(Beginning of Entries shown)

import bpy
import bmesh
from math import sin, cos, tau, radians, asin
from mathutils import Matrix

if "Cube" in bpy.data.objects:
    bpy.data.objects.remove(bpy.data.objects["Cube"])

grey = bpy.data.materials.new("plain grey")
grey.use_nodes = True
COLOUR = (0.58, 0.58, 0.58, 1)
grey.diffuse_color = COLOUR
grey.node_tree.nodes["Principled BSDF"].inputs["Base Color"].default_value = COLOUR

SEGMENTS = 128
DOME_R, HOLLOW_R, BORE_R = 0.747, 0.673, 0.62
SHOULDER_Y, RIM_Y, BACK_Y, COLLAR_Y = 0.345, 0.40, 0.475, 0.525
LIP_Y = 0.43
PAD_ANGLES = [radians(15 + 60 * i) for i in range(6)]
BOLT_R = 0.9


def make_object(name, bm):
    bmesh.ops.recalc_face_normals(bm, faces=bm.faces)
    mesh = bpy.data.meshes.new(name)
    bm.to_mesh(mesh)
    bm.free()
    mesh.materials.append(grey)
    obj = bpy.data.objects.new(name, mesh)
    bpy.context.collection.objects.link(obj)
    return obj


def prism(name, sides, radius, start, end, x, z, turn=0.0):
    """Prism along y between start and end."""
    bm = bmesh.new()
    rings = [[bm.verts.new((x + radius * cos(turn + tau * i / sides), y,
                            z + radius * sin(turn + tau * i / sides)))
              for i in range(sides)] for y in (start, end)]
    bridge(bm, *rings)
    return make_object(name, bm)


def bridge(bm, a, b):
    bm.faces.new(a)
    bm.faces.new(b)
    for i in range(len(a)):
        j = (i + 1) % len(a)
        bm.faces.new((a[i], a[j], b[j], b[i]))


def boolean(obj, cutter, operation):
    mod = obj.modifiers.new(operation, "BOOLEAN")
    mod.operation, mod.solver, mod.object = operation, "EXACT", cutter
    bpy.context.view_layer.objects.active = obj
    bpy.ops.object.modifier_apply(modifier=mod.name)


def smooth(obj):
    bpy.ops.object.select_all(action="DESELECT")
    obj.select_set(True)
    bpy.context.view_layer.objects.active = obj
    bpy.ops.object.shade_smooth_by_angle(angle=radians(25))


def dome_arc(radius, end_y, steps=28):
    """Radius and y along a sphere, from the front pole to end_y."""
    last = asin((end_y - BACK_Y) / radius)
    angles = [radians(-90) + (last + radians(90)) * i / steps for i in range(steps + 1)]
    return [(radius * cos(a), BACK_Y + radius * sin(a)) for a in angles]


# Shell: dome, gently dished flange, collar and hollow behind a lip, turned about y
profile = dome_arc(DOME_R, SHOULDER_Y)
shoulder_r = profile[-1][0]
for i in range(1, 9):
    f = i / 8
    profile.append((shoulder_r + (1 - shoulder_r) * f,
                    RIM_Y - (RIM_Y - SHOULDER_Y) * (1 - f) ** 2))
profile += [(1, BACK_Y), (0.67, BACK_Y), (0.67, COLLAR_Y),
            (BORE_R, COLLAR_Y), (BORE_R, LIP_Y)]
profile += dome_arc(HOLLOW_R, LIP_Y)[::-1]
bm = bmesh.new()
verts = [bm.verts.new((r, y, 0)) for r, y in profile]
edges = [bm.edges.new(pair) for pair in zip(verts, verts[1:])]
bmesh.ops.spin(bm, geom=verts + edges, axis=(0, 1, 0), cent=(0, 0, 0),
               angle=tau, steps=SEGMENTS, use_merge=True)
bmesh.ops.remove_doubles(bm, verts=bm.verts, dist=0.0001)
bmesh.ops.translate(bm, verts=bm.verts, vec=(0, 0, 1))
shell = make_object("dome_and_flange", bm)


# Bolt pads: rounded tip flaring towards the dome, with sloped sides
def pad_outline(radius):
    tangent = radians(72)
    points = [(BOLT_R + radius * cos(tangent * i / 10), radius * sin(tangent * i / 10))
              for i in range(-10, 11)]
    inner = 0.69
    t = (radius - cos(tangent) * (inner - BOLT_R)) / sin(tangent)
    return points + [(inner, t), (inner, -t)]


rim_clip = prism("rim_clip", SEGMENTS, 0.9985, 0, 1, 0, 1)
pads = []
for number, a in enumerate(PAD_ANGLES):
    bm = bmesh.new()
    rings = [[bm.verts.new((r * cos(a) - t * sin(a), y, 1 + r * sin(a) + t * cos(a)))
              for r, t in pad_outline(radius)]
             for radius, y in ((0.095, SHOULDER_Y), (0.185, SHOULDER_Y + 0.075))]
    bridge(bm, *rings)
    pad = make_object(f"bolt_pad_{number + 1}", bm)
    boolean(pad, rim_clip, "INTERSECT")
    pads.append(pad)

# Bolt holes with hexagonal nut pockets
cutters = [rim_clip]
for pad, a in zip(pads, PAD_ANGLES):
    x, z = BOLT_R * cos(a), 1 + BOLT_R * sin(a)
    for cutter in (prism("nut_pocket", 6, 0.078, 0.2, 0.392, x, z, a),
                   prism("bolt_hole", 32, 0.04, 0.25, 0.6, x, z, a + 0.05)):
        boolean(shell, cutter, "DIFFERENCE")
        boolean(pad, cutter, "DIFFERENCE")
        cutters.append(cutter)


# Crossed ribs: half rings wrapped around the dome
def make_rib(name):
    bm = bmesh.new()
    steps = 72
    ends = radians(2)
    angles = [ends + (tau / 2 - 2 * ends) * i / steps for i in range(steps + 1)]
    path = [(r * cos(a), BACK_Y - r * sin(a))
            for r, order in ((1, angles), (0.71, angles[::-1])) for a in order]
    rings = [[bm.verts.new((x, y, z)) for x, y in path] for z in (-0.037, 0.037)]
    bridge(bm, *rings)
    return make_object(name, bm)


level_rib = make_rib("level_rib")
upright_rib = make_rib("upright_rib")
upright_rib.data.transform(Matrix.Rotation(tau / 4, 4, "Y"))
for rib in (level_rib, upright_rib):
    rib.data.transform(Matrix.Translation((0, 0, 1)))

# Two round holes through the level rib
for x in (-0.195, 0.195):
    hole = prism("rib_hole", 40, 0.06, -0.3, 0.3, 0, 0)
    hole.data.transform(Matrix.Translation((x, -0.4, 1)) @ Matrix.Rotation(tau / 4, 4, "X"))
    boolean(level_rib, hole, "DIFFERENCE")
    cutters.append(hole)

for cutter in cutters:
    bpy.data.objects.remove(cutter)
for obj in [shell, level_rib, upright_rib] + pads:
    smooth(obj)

(End of Entries shown)

What to do: Everything from the line with "bpy.data.objects.remove(cutter)" through the last line of the data is to be retyped verbatim, with no other text.

Reply:
    bpy.data.objects.remove(cutter)
for obj in [shell, level_rib, upright_rib] + pads:
    smooth(obj)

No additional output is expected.